A. Identical or Confusingly Similar

Although some of Complainant’s trademark registrations post-date Respondent’s registration of the domain name, paragraph 4(a)(i) of the Policy does not require the trademark rights to have arisen before the domain name registration: Valve Corporation v. ValveNET, Inc., ValveNET, Inc., Charles Morrin, WIPO Case No. D2005-0038. Complainant has established that, as at the filing of the Complaint, it has registered trademark rights in many countries in the MYSPACE mark.

In considering identity or confusing similarity, the “.tv” ccTLD is to be disregarded: VAT Holding AG v Vat.com, WIPO Case No. D2000-0607. The disputed domain name is clearly identical to Complainant’s MYSPACE mark.
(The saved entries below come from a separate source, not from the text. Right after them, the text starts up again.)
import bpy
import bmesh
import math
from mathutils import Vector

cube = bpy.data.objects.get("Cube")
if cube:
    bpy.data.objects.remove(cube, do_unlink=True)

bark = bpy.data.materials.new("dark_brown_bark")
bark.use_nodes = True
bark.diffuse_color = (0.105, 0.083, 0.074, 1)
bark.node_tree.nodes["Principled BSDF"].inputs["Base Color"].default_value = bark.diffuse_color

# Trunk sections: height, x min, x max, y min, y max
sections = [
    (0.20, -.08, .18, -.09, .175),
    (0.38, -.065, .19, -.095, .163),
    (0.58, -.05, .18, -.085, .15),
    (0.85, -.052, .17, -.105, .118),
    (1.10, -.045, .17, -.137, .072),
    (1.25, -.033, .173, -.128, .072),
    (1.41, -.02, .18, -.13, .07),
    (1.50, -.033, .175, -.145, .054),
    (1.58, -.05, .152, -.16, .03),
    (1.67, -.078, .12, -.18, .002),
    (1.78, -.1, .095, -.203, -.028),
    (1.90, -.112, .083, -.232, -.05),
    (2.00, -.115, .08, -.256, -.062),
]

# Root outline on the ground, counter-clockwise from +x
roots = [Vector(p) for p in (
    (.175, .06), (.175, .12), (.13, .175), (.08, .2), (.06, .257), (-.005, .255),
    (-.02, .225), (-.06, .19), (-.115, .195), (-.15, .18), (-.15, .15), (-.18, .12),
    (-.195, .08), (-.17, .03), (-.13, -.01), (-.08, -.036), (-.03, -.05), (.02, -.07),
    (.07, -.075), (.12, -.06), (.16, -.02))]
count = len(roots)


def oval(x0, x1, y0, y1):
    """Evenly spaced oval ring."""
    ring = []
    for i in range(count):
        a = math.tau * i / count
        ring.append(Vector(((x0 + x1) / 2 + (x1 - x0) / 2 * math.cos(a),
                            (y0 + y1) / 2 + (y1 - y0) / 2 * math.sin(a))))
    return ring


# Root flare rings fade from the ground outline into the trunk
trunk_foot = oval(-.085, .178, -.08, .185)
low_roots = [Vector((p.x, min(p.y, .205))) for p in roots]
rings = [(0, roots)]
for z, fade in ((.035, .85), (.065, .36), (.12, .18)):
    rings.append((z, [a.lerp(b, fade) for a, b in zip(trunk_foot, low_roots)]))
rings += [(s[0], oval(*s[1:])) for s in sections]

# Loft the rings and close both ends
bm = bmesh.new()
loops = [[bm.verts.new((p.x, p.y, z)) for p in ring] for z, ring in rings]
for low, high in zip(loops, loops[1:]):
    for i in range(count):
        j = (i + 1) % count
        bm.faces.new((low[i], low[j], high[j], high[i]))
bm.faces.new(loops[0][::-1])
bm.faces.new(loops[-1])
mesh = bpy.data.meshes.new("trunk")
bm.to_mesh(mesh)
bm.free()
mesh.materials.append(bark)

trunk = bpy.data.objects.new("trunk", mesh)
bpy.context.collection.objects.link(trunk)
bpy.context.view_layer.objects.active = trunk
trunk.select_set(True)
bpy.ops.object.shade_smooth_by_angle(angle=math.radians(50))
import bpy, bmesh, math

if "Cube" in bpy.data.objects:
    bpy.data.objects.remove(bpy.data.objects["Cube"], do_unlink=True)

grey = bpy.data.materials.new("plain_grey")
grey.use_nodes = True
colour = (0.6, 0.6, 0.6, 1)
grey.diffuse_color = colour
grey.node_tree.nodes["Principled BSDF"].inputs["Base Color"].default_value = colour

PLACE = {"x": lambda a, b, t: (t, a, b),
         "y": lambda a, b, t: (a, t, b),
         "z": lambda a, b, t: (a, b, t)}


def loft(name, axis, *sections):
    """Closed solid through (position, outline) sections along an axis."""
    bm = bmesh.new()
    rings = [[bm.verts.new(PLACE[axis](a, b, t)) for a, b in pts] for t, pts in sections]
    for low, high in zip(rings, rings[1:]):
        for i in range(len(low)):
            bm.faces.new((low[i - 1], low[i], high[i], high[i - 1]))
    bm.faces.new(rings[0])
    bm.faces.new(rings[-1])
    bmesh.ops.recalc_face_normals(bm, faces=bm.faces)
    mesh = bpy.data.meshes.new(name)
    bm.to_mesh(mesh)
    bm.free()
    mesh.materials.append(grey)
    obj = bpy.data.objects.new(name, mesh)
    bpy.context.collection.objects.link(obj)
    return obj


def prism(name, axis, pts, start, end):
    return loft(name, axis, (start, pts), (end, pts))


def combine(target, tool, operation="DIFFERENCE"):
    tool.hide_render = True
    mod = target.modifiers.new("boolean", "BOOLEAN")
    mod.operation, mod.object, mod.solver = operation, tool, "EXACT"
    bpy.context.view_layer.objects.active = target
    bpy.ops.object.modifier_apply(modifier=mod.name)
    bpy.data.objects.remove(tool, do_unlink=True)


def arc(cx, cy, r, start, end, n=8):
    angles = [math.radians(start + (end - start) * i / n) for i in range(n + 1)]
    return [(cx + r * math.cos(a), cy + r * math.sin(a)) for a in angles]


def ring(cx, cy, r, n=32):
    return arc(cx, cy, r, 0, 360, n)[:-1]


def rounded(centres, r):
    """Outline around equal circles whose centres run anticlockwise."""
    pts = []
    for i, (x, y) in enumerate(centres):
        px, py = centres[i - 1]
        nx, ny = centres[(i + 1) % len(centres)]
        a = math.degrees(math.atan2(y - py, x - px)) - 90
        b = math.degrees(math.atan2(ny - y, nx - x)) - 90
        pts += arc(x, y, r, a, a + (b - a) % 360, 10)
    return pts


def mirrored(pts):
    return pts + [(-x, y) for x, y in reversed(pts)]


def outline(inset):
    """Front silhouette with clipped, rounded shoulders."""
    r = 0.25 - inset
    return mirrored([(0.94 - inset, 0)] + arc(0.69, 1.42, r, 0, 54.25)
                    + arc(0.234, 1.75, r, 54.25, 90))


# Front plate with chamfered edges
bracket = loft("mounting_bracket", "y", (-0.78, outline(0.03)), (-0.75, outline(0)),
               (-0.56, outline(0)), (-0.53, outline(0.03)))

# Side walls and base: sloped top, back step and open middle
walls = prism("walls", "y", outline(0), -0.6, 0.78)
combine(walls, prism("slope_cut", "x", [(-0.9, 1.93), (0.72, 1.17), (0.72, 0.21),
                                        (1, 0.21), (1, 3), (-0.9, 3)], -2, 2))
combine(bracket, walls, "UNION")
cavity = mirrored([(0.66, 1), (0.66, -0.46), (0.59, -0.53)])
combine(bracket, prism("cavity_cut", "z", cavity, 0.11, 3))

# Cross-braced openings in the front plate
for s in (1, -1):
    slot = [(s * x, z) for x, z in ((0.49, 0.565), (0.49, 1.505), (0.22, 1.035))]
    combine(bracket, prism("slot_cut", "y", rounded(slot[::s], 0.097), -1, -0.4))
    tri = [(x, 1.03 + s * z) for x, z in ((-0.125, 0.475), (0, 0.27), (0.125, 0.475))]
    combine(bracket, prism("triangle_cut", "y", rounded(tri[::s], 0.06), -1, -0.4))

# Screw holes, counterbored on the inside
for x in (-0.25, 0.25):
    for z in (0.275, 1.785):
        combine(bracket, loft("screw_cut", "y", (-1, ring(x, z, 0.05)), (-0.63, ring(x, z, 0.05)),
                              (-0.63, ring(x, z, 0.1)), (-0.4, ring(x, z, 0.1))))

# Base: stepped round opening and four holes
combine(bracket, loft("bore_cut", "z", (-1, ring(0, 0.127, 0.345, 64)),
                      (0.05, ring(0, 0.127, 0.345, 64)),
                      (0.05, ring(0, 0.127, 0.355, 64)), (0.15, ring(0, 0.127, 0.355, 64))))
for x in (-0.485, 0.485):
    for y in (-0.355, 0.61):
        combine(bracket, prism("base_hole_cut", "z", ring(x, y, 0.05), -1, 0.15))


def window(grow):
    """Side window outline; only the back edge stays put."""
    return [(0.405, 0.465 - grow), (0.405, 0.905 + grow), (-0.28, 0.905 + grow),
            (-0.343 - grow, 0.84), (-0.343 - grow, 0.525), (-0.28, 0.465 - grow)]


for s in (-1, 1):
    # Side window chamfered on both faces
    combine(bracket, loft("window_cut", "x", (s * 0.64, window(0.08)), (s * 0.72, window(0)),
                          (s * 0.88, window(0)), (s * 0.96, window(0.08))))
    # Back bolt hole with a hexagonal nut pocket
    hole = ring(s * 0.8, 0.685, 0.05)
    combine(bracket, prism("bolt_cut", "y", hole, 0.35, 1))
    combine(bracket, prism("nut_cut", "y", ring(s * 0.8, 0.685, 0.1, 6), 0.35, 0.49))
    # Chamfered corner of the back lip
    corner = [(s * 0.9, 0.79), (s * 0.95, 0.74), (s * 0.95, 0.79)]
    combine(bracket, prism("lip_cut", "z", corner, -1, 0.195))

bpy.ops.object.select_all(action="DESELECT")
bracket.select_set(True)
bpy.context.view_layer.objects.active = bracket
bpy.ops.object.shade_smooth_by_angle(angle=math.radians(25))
Complainant has satisfied the requirements of paragraph 4(a)(i) of the Policy.

B. Rights or Legitimate Interests

Paragraph 4(c) of the Policy lists three circumstances that can demonstrate a registrant’s rights or legitimate interest in the disputed domain name:

(i) before any notice to you of the dispute, your use of, or demonstrable preparations to use, the domain name or a name corresponding to the domain name in connection with a bona fide offering of goods or services;

(ii) you (as an individual, business or other organization) have been commonly known by the domain name, even if you have acquired no trademark or service mark rights;

(iii) you are making a legitimate noncommercial or fair use of the domain name, without intent for commercial gain to misleadingly divert consumers or to tarnish the trademark or service mark.

Once a complainant establishes a prima facie case against a respondent in relation to this element, the burden is on the respondent to provide evidence of its right or legitimate interests under paragraph 4(c) of the Policy: Cassava Enterprises Limited, Cassava Enterprises (Gibraltar) Limited v. Victor Chandler International Limited, WIPO Case No. D2004-0753.

Complainant’s claim that its MYSPACE mark is famous is uncontradicted and there is evidence before the Panel to support it. The Panel accepts that Respondent is not affiliated with or a licensee of Complainant; is not authorized by Complainant to use the MYSPACE mark as a domain name or otherwise; and is not commonly known by the domain name. Complainant has established a prima facie case. Respondent has not attempted to demonstrate that it has any rights or legitimate interest in the disputed domain name. Accordingly, Complainant has established this element of its case.

C. Registered and Used in Bad Faith

The evidence establishes that the only use to which the domain name has been put has been to lead to a web page displaying a notice to the effect that the disputed domain name is for sale. Respondent has indicated that the price is 50,000 US$. The Panel is satisfied that the primary purpose of Respondent in registering the disputed domain name was to sell it to Complainant or to a competitor of Complainant for a price exceeding Respondent’s out-of-pocket expenses directly associated with the domain name. Pursuant to the Policy, paragraph 4(b), this is evidence of both bad faith registration and bad faith use. Accordingly, Complainant has established this element of its case.


7. Decision

For all the foregoing reasons, in accordance with paragraphs 4(i) of the Policy and 15 of the Rules, the Panel orders that the domain name, <myspace.tv> be transferred to Complainant.

Alan L. Limbury
Sole Panelist

Dated: March 2, 2007.